Put simply, we’ve found that women respond best to a positive tone. Implied criticism or seeing people suffer turns them right off. Using music to generate a feel-good factor works hard for them, especially because women listen to lyrics and can often empathize with a link between the song and their lives.
Women also appreciate an all-girls together chatty style when this is relevant to the product field as it is with fashion and food.
- Don’t “diss” men (too much!)
Interestingly, women really appreciate comms that make them feel better about men. This comes from the context of women taking on more and more responsibility in the partnership which makes them whinge about their partners. Comms that run men down risk tapping into all these negative emotions which can then be attached to the brand.
Women enjoy seeing a more aspirational picture instead – provided the communication that makes men look good also feels credible.
- Make images of women credibly aspirational
Still on the subject of what’s aspirational yet credible….
Marketers have always known that (whatever they might tell us) women don’t want to see their real, everyday selves reflected in advertising. They want something a bit better.
This principle still holds but the way it’s executed is often not working for women nowadays. The growing social pressure to look thin, young and beautiful at any age combined with the increase in average weight of mainstream women means that the so-called aspirational images of women they see in most comms are often so far away from being realistic that they simply end up communicating ‘not for me’.
How women want to see themselves depicted is in a way that feels credibly aspirational to them. As weight is the biggest issue for most, they respond best to the pretty and young(ish) but slightly larger women normally only seen on ads for diet foods and plus size clothing.
When celebrities are used, the definition of ‘credibly aspirational’ tends to be one of three things; younger women who are feminine, attractive, likeable and also known for their achievements (like Fearne Cotton); or women who have had a hard time and dealt with it with dignity (like Angelina Jolie); or women over 40 who are attractive and still in the public eye (like Julianne Moore).
- Online is a naturally feminine medium

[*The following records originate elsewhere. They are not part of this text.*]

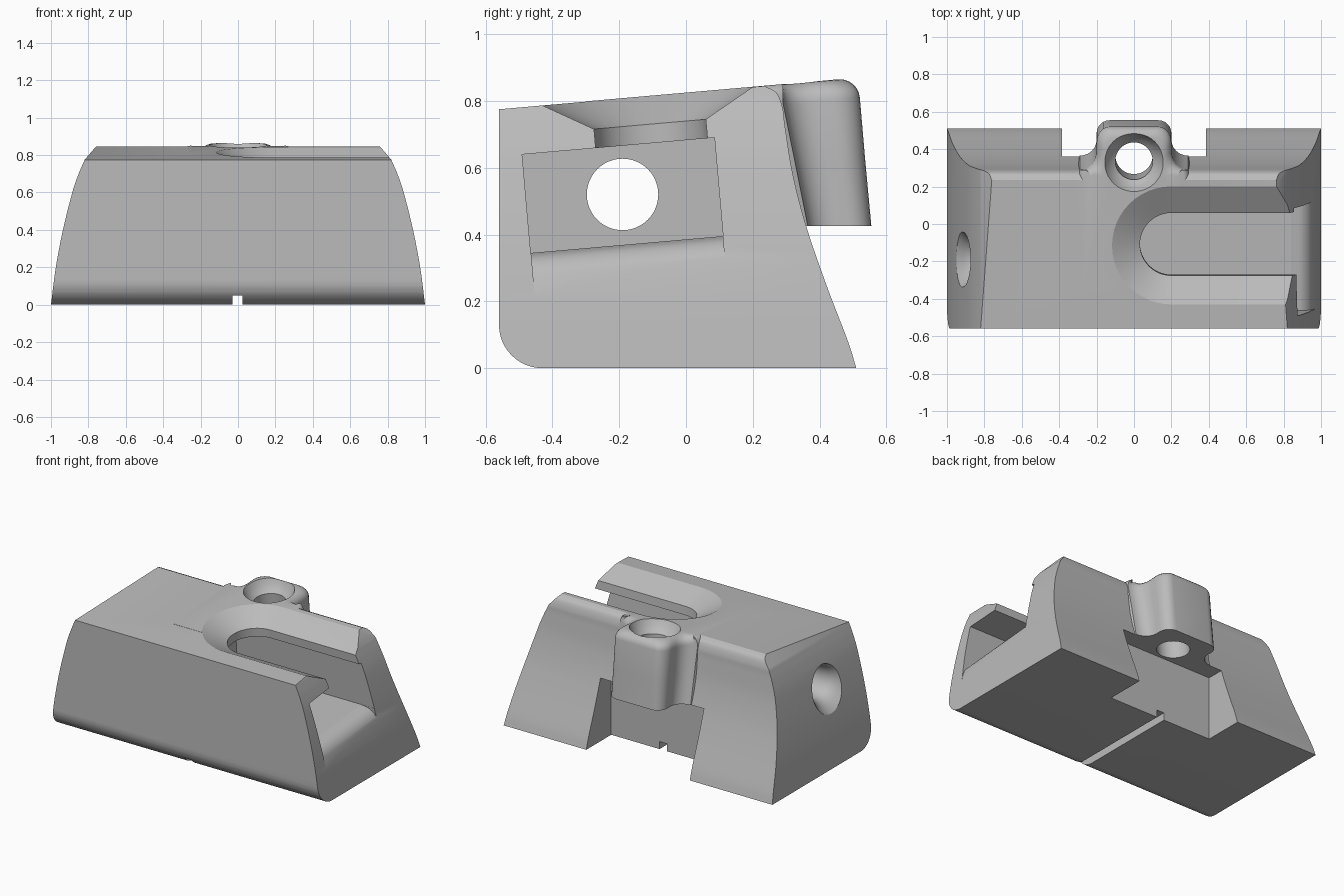
import bpy, bmesh, math
from mathutils import Matrix, Vector

if "Cube" in bpy.data.objects:
    bpy.data.objects.remove(bpy.data.objects["Cube"], do_unlink=True)

TILT = Matrix.Rotation(math.radians(5), 4, 'X')  # the top and slots lean 5 degrees

grey = bpy.data.materials.new("plain grey")
grey.use_nodes = True
grey.diffuse_color = (0.5, 0.5, 0.5, 1)
grey.node_tree.nodes["Principled BSDF"].inputs["Base Color"].default_value = (0.5, 0.5, 0.5, 1)


def loft(name, rings, matrix=None):
    """Closed solid through matching rings of points."""
    bm = bmesh.new()
    loops = [[bm.verts.new(p) for p in ring] for ring in rings]
    n = len(loops[0])
    for a, b in zip(loops, loops[1:]):
        for i in range(n):
            j = (i + 1) % n
            bm.faces.new((a[i], a[j], b[j], b[i]))
    bm.faces.new(loops[0][::-1])
    bm.faces.new(loops[-1])
    if matrix:
        bm.transform(matrix)
    bmesh.ops.recalc_face_normals(bm, faces=bm.faces)
    mesh = bpy.data.meshes.new(name)
    bm.to_mesh(mesh)
    bm.free()
    mesh.materials.append(grey)
    ob = bpy.data.objects.new(name, mesh)
    bpy.context.collection.objects.link(ob)
    return ob


def combine(target, other, operation):
    bpy.context.view_layer.objects.active = target
    mod = target.modifiers.new(operation, 'BOOLEAN')
    mod.object, mod.operation, mod.solver = other, operation, 'EXACT'
    bpy.ops.object.modifier_apply(modifier=mod.name)
    bpy.data.objects.remove(other, do_unlink=True)


def curve(points, steps=6):
    """Smooth path through the points."""
    v = [Vector(p) for p in points]
    v = [2 * v[0] - v[1]] + v + [2 * v[-1] - v[-2]]
    out = []
    for a, b, c, d in zip(v, v[1:], v[2:], v[3:]):
        for k in range(steps):
            t = k / steps
            out.append(0.5 * (2 * b + (c - a) * t + (2 * a - 5 * b + 4 * c - d) * t ** 2
                              + (3 * b - a - 3 * c + d) * t ** 3))
    return out + [v[-2]]


def circle(radius, count=48):
    return [(radius * math.cos(i * math.tau / count), radius * math.sin(i * math.tau / count))
            for i in range(count)]


def box(name, x0, x1, y0, y1, z0, z1, matrix=None):
    return loft(name, [[(x0, y0, z), (x1, y0, z), (x1, y1, z), (x0, y1, z)] for z in (z0, z1)], matrix)


# Body: side profile crossed with the bowed front profile
R = 0.13
side = [(-0.56 + R - R * math.sin(a), R - R * math.cos(a))
        for a in (math.radians(90 - 7.5 * i) for i in range(13))]
side += curve([(0.51, 0), (0.485, 0.08), (0.42, 0.25), (0.36, 0.425), (0.32, 0.58), (0.297, 0.72),
               (0.289, 0.78), (0.27, 0.825), (0.235, 0.8446)])
side += [(-0.56, 0.775)]
body = loft("sight_body", [[(x, y, z) for y, z in side] for x in (-1.1, 1.1)])

bow = curve([(1, 0), (0.974, 0.2), (0.936, 0.4), (0.886, 0.6), (0.852, 0.7), (0.82, 0.775)])
half = [(1.003, -0.02)] + [tuple(p) for p in bow] + [(0.76, 0.845), (0.74, 0.87)]
front = half + [(-x, z) for x, z in reversed(half)]
combine(body, loft("bow_shape", [[(x, y, z) for x, z in front] for y in (-0.8, 0.8)]), 'INTERSECT')

# Rear lug with filleted roots and a rounded top edge
arc = [math.radians(15 * i) for i in range(7)]
right = [(0.3, -0.5), (0.3, -0.02)]
right += [(0.29 - 0.09 * math.sin(a), 0.085 - 0.085 * math.cos(a)) for a in arc]
right += [(0.13 + 0.07 * math.cos(a), 0.12 + 0.07 * math.sin(a)) for a in arc]
plan = right + [(-x, t) for x, t in reversed(right)]


def lug_ring(z, inset):
    k = (z - 0.425) / 0.375
    foot = 0.365 - 0.075 * min(k, 1)
    back = 0.555 - 0.035 * k
    ring = []
    for x, t in plan:
        shrink = inset if t > 0.02 else inset * 0.6
        y = foot + (back - foot) * t / 0.19 - (shrink if t > 0 else 0)
        ring.append((x - math.copysign(shrink, x), y))
    return ring


r = 0.06
rings = [[(x, y, 0.425) for x, y in lug_ring(0.425, 0)],
         [(x, y, 0.62) for x, y in lug_ring(0.62, 0)]]
for a in arc:
    drop = r * (1 - math.sin(a))
    rings.append([(x, y, 0.825 - drop + 0.0875 * y)
                  for x, y in lug_ring(0.855 - drop, r * (1 - math.cos(a)))])
combine(body, loft("rear_lug", rings), 'UNION')

# Underside: rear notch and alignment groove
combine(body, box("rear_notch", -0.385, 0.385, 0.245, 0.8, -0.1, 0.425), 'DIFFERENCE')
combine(body, box("groove", -0.03, 0.025, -0.8, 0.8, -0.1, 0.05), 'DIFFERENCE')

# Side pocket with a rounded lip on its floor
combine(body, box("pocket", -0.08, 1.2, -0.433, 0.145, 0.384, 0.68, TILT), 'DIFFERENCE')
lip = [tuple(p) for p in curve([(0.84, 0.384), (0.9, 0.372), (0.94, 0.34), (0.962, 0.29), (0.98, 0.22)])]
lip += [(1.2, 0.22), (1.2, 0.5), (0.84, 0.5)]
combine(body, loft("pocket_lip", [[(x, y, z) for x, z in lip] for y in (-0.432, 0.144)], TILT), 'DIFFERENCE')


# Round-ended slot in the top, flaring into a funnel
def stadium(radius, z):
    ends = [math.radians(90 + 7.5 * i) for i in range(25)]
    ring = [(0.2 + radius * math.cos(a), -0.044 + radius * math.sin(a), z) for a in ends]
    return ring + [(1.2, -0.044 - radius, z), (1.2, -0.044 + radius, z)]


slot = [stadium(0.168, 0.6), stadium(0.168, 0.737), stadium(0.316, 0.821), stadium(0.492, 0.921)]
combine(body, loft("slot", slot, TILT), 'DIFFERENCE')

# Cross hole with a flared mouth on the right end
mouth = [(0.3, 0.107), (-0.8, 0.107), (-0.85, 0.112), (-0.88, 0.124), (-0.91, 0.146),
         (-0.945, 0.18), (-1.05, 0.29)]
hole = [[(x, -0.19 + a, 0.52 + b) for a, b in circle(rad)] for x, rad in mouth]
combine(body, loft("cross_hole", hole), 'DIFFERENCE')

# Countersunk screw hole through the lug
sink = [(0.2, 0.1), (0.745, 0.1), (0.76, 0.118), (0.79, 0.142), (0.822, 0.157), (0.95, 0.157)]
hole = [[(a, 0.403 + b, z) for a, b in circle(rad)] for z, rad in sink]
combine(body, loft("lug_hole", hole, TILT), 'DIFFERENCE')

# Smooth the curves, keep the edges
bpy.ops.object.select_all(action='DESELECT')
body.select_set(True)
bpy.context.view_layer.objects.active = body
bpy.ops.object.shade_smooth_by_angle(angle=math.radians(28))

The internet is of course a godsend for marketers who want to talk to women because it reflects the way they prefer to operate – building relationships ‘bottom up’ rather than ‘top down’. Women can time-shift their shopping and research to suit their busy, busy lives and access reviews, conversations and advice from peers. Companies with good digital and social media strategies get credit for helping relieve some of the pressure women are under, putting them back in control, and communicating with them more directly.
We believe there is considerable scope for marketers to gain advantage by engaging with the real world of women – rather than sticking to outmoded social models.
We will be very happy to discuss this with you in more detail.
Maddy is Director of Lucid. She has been described as a ‘maestra’ with groups of people and is appreciated for her passion and commitment as well as the clarity of her strategic thinking, insight and expression. Maddy began her career in advertising at Ogilvy and BBH and then worked at the Arts Council, English National Opera, AEA consulting and Stimulating World Research before setting up Lucid.